    In the 1950s and '60s, Tommy Kirk was one of the most popular and prolific child actors of the era, a bona fide Disney superstar. But Kirk was far from happy. "I knew I was gay, but I had no outlet for my feelings," he said in a 1993 interview. "It was very hard to meet people, and, at that time, there was no place to go to socialize. It wasn't until the early '60s that I began to hear of places where gays congregated." At one of those places, he met a 15-year-old boy who he started dating. But when Walt Disney caught word of the relationship, he promptly fired Kirk. "I was caught having sex with a boy at a public pool in Burbank. We were both young, and the boy's mother went to Walt," he told Movieline. "I was quickly fired."

  • Judy Garland Was Sexually Assaulted On The Set Of 'The Wizard Of Oz'

    The indignities heaped upon Judy Garland in her early career are shockingly high in number. While still a teen during the filming of The Wizard of Oz, she was groped on set by some of the actors who portrayed Munchkins. Garland's third husband, producer Sid Luft, revealed the abuse decades later in a memoir. "[The actors who groped her] thought they could get away with anything because they were so small," Luft recalled. "They would make Judy’s life miserable on set by putting their hands under her dress. The men were 40 or more years old."

  • Bobby Driscoll Was Fired By Disney After He Got Acne During Puberty

    Photo: NBC Television Network / Wikimedia Commons / Public Domain

    Throughout the '40s, Bobby Driscoll was an acclaimed child star who made dozens of high-profile movies and even won a juvenile Academy Award. He was the first actor Walt Disney ever put under contract. But by the early '50s, Driscoll was growing up - a cardinal sin for a successful child actor. Though he had just signed an extension on his contract, Driscoll was fired by Disney and the contract canceled. And all because the onset of puberty came with a serious bout of acne. The studio claimed his acne would be impossible to cover up with makeup, and this was apparently reason enough for them to terminate his contract. Driscoll ended up drifting for the rest of his life, becoming addicted to drugs and eventually dying, penniless and alone, in 1968 at age 31. No one claimed his body, and he was buried in an unmarked pauper's grave.

  • Jackie Coogan's Parents Squandered His Fortune

    Photo: Bain News Service / Wikimedia Commons / Public Domain

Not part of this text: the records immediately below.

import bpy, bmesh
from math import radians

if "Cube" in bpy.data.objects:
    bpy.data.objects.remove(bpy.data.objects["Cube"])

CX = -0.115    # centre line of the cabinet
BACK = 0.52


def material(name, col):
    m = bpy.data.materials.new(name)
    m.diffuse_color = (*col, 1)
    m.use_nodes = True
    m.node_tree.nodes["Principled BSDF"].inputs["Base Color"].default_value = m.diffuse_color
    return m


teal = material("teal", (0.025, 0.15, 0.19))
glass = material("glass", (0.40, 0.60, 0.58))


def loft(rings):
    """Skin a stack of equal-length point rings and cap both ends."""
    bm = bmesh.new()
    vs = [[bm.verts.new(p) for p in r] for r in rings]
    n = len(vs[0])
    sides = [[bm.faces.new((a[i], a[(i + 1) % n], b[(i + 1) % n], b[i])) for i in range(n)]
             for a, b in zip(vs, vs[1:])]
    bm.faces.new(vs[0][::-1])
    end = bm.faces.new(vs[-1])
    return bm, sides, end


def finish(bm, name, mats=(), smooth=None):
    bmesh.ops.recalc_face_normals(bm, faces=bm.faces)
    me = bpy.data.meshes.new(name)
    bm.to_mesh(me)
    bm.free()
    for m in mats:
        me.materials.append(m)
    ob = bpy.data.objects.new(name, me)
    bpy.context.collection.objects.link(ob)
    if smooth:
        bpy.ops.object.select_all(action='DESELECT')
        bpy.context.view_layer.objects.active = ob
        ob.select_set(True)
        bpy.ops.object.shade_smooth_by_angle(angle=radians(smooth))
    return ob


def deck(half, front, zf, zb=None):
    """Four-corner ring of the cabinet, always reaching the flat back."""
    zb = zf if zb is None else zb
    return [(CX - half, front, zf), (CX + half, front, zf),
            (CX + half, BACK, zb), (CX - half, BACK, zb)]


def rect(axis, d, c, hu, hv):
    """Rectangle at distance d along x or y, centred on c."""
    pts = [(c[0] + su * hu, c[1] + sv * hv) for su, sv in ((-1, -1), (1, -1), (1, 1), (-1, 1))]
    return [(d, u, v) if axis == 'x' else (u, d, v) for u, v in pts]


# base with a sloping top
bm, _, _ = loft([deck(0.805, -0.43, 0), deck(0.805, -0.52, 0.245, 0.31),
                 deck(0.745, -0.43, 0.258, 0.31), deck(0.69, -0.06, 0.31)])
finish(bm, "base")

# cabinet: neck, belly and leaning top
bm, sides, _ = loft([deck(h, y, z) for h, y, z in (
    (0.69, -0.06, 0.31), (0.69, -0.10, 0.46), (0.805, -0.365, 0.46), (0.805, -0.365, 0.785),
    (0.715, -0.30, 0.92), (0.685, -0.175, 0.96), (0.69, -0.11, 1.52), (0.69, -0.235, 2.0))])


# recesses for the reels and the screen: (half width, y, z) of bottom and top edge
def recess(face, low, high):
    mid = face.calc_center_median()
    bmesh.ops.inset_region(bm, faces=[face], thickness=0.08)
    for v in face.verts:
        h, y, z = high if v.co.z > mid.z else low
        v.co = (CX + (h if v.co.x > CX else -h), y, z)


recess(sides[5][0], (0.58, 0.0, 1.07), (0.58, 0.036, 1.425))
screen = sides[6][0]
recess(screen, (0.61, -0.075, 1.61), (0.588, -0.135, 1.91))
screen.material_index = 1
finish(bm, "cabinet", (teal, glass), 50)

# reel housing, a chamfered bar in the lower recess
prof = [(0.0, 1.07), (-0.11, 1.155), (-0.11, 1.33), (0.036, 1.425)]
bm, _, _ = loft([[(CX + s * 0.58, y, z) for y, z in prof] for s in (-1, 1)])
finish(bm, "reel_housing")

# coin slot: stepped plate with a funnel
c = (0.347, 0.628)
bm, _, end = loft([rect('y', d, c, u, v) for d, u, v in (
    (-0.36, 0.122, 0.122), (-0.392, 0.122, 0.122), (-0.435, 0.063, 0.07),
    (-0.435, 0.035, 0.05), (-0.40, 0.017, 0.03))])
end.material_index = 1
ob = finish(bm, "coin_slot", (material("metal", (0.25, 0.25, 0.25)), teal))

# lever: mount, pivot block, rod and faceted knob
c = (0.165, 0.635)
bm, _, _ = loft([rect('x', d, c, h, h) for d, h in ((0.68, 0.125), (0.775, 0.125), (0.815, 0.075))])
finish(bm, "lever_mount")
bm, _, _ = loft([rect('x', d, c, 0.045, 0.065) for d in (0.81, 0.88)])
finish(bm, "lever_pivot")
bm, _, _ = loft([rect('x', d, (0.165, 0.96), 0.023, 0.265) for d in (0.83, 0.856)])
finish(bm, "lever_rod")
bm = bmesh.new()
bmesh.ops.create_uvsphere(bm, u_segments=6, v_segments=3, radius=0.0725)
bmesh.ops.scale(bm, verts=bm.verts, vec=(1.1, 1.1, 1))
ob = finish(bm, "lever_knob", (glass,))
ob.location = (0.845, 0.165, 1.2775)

    Another very real threat faced by many child actors of Old Hollywood came not from a cold-hearted studio system, but from within their own families. The most famous case of this is Jackie Coogan, the wildly popular child star of Charlie Chaplin's The Kid, Oliver Twist, Tom Sawyer, and dozens of other movies (as an adult, he played Uncle Fester on The Addams Family). From his childhood work, he had amassed a fortune somewhere between $3 and $4 million. When he turned 21, however, he discovered that his mother and stepfather had spent nearly all of his money, leading lavish lifestyles on their son's hard-earned dime. Jackie sued them and won, but after legal fees, he only recouped about $126,000. As a result, in 1939, the California Child Actor's Bill - also known as the Coogan Act - was passed by the state legislature, which ensured that studios who employed child actors placed 15% of any child performer's pay in a special trust.